- Put yourself in the right environment. You know that. Get out of bed, get off the couch, find a legitimate workplace, and take it seriously. Imagine how ridiculous that would be for a doctor trying to perform surgery in a gym. You study in your bed, it’s just as ridiculous. Our environments must match the work we do.
3. Overdoing it
All the time management strategies in the world won’t work if your plate is too full.
If you’re going through time management mistake #1, do a real weekly calendar to identify free time, and still don’t have enough time to complete your work, you have to do less. More is not always better, despite the fact that many students accumulate tons of activities to boost their college applications. No. A healthy student with a reasonable amount of activity makes a better candidate for college than an overworked, overworked and unhealthy student who is unable to contribute fully to the activities to which she has committed herself.
4. Failing to properly plan long-term projects
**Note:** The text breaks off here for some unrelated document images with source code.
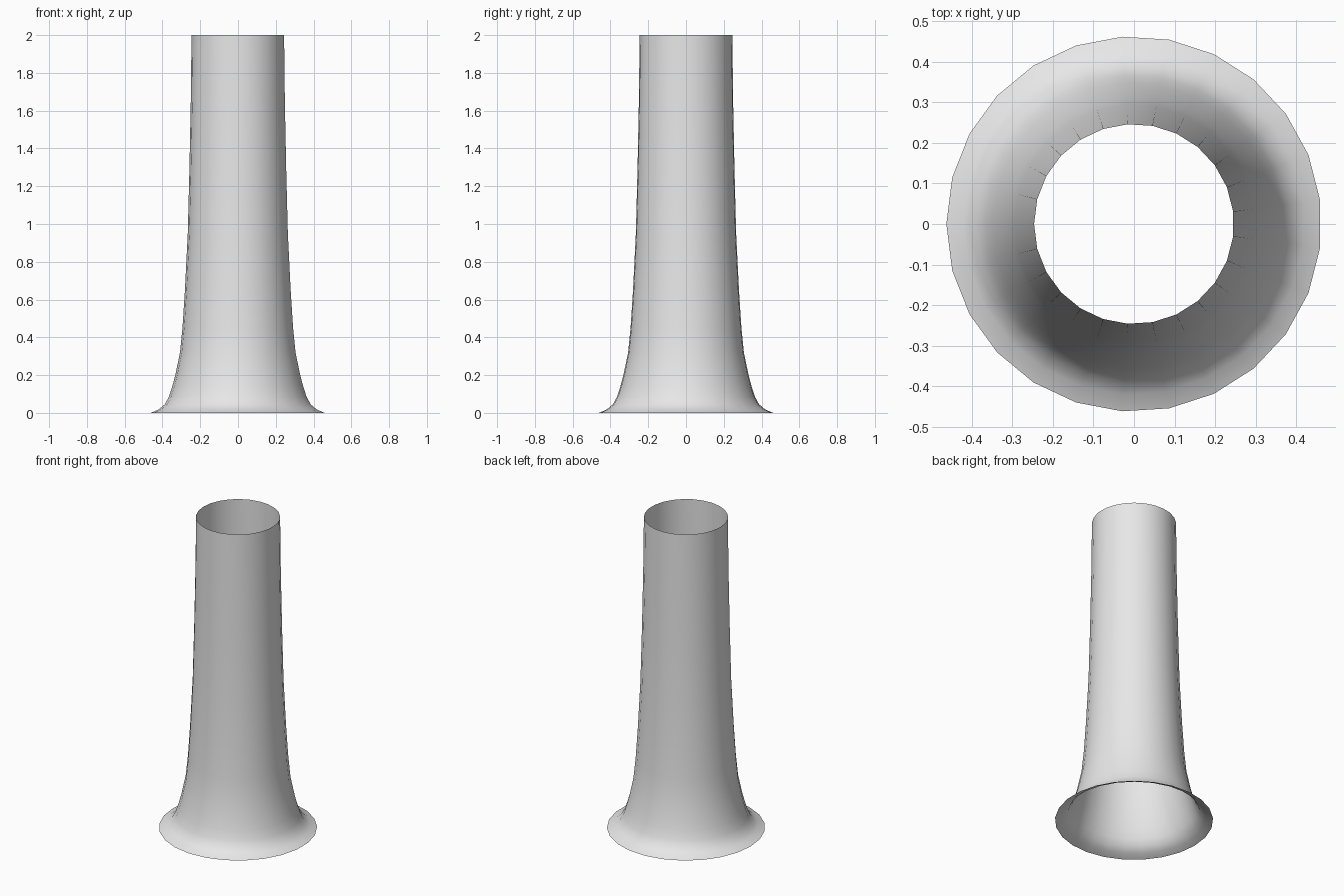
import bpy
import bmesh
import math

cube = bpy.data.objects.get("Cube")
if cube:
    bpy.data.objects.remove(cube, do_unlink=True)

# Light grey material
grey = bpy.data.materials.new("light_grey")
grey.use_nodes = True
colour = (0.8, 0.8, 0.8, 1)
grey.diffuse_color = colour
grey.node_tree.nodes["Principled BSDF"].inputs["Base Color"].default_value = colour

# Flared tube profile: (radius, height) from the lip to the open top
SIDES = 25
profile = [(0.462, 0), (0.42, 0.018), (0.388, 0.045), (0.366, 0.085),
           (0.348, 0.14), (0.332, 0.2), (0.307, 0.32), (0.294, 0.45),
           (0.281, 0.65), (0.266, 0.95), (0.257, 1.3), (0.25, 1.65),
           (0.246, 2)]

# Revolve the profile into a single-walled tube, open at both ends
bm = bmesh.new()
verts = [bm.verts.new((-r, 0, z)) for r, z in profile]
edges = [bm.edges.new(pair) for pair in zip(verts, verts[1:])]
bmesh.ops.spin(bm, geom=verts + edges, cent=(0, 0, 0), axis=(0, 0, 1),
               angle=math.tau, steps=SIDES)
bmesh.ops.remove_doubles(bm, verts=bm.verts[:], dist=0.0001)
bmesh.ops.recalc_face_normals(bm, faces=bm.faces[:])

# Make the wall face outwards
bm.normal_update()
wall = bm.faces[:][0]
centre = wall.calc_center_median()
if wall.normal.x * centre.x + wall.normal.y * centre.y < 0:
    bmesh.ops.reverse_faces(bm, faces=bm.faces[:])
for face in bm.faces:
    face.smooth = True

mesh = bpy.data.meshes.new("flared_tube")
bm.to_mesh(mesh)
bm.free()
mesh.materials.append(grey)
tube = bpy.data.objects.new("flared_tube", mesh)
bpy.context.collection.objects.link(tube)
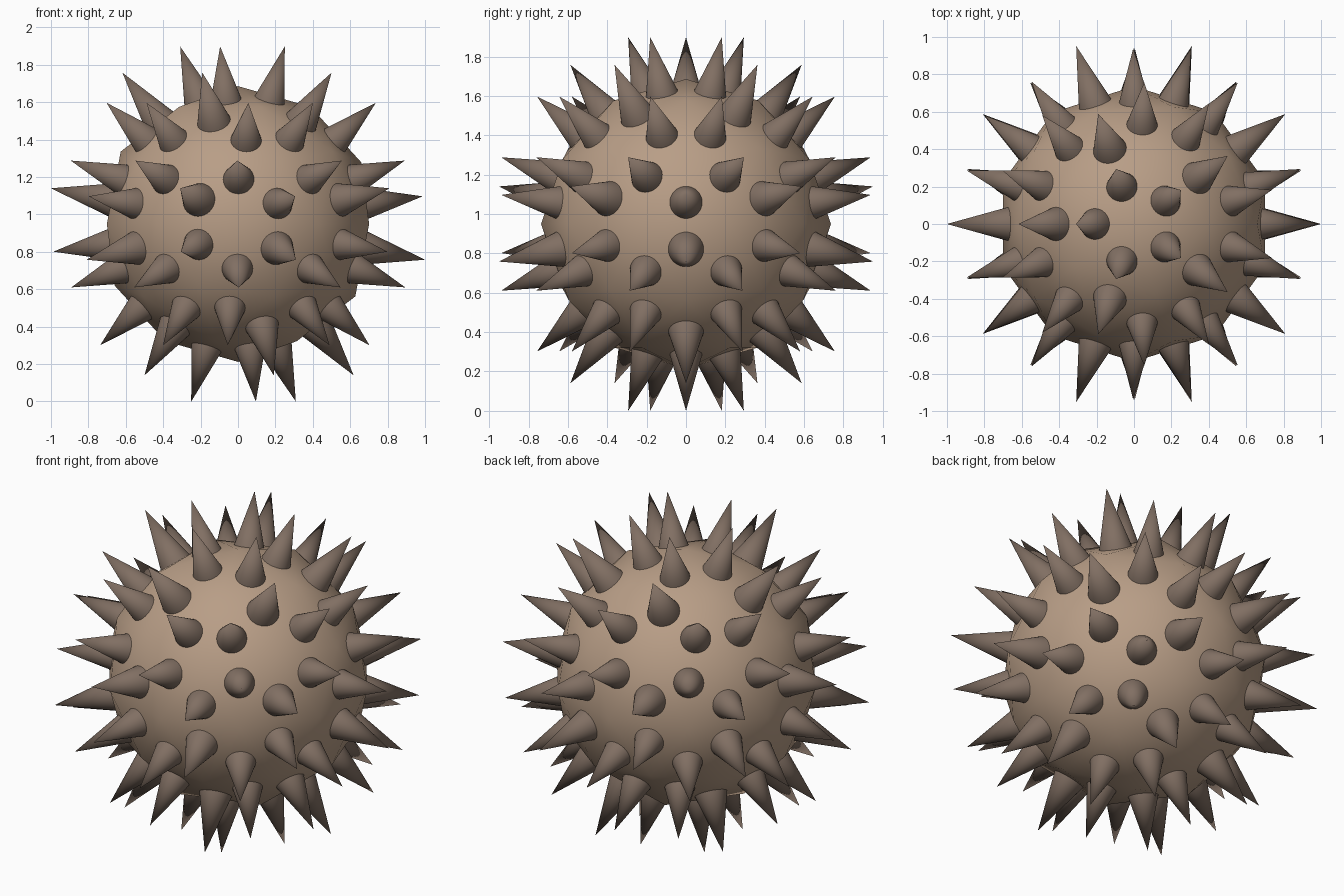
import bpy, bmesh, math
from mathutils import Matrix

if "Cube" in bpy.data.objects:
    bpy.data.objects.remove(bpy.data.objects["Cube"])

BODY_R = 0.737      # body radius
BASE_K = 0.30       # spike base radius per sqrt(face area)
LEN_K = 1.10        # spike length per sqrt(face area)
CENTRE_Z = 0.949


def paint(ob, name, rgb):
    mat = bpy.data.materials.new(name)
    mat.diffuse_color = (*rgb, 1)
    mat.use_nodes = True
    mat.node_tree.nodes["Principled BSDF"].inputs["Base Color"].default_value = mat.diffuse_color
    ob.data.materials.append(mat)


def add_object(name, bm):
    mesh = bpy.data.meshes.new(name)
    bm.to_mesh(mesh)
    ob = bpy.data.objects.new(name, mesh)
    bpy.context.collection.objects.link(ob)
    ob.location.z = CENTRE_Z
    return ob


# Round body: 80-face icosphere, smooth shaded
body_bm = bmesh.new()
bmesh.ops.create_icosphere(body_bm, subdivisions=2, radius=BODY_R)
body_bm.normal_update()
for f in body_bm.faces:
    f.smooth = True

# One cone on every body face, sized by the face
spike_bm = bmesh.new()
for f in body_bm.faces:
    size = math.sqrt(f.calc_area())
    length = LEN_K * size
    turn = f.normal.to_track_quat('Z', 'Y').to_matrix().to_4x4()
    place = Matrix.Translation(f.calc_center_median() + f.normal * length / 2)
    bmesh.ops.create_cone(spike_bm, cap_ends=True, segments=32,
                          radius1=BASE_K * size, radius2=0, depth=length,
                          matrix=place @ turn)

body = add_object("body", body_bm)
spikes = add_object("spikes", spike_bm)
body_bm.free()
spike_bm.free()

paint(body, "body_tan", (0.48, 0.34, 0.24))
paint(spikes, "spike_brown", (0.22, 0.16, 0.125))

# Smooth cone sides, sharp base rims
bpy.context.view_layer.objects.active = spikes
spikes.select_set(True)
bpy.ops.object.shade_smooth_by_angle(angle=math.radians(40))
Failing to plan long-term projects is a very common time management mistake. Long-term projects include writing papers, preparing for tests, preparing for presentations, and completing other assignments with a due date longer than two days.
Good time management for long-term projects means breaking down the larger project into smaller steps. These little steps to have to be put on your calendar to be completed over time, the days leading up to the ultimate due date. Too many students save long-term projects to the very end, making them anxious, overwhelmed, and often unable to complete the work on time.
The image below breaks down an example of planning a long-term project.
5. Underestimating the time needed to read and study
As I explain in Time Management Mistake #1, students are notoriously inaccurate when estimating the time needed to complete projects. The two areas where student time estimates are most inaccurate are reading and studying.
Reading and studying take much longer than expected. When planning your day or week, make sure you allow plenty of time to do “unsubmitted” tasks like reading and studying. Some students forget to count them as homework (yuck!).
So how do you plan enough time to read and study? Try that:
- Get an idea of how long it takes you to read different types of documents. For example, if you read Beloved in English class, time yourself by reading 10 pages. From then on, use this benchmark time to estimate how long it will take you to do your nighttime reading assignment.
- Do the same for reading textbooks: time yourself reading one or two pages. Then, use that as a benchmark to estimate how long your nighttime reading assignments will take you.
Conclusion: We all make mistakes in managing our time
All students (and professionals!) make time management mistakes. It is because we are human. The problem isn’t the day you misjudge your free time or procrastinate too long on a trial – we everything do that from time to time. The problem is when we make these mistakes over and over again and they start to impact our mental health and our grades.
Time management is difficult, but it is not impossible. In the end, it comes down to some math, good planning, and a radical acceptance that the hard stuff won’t kill us.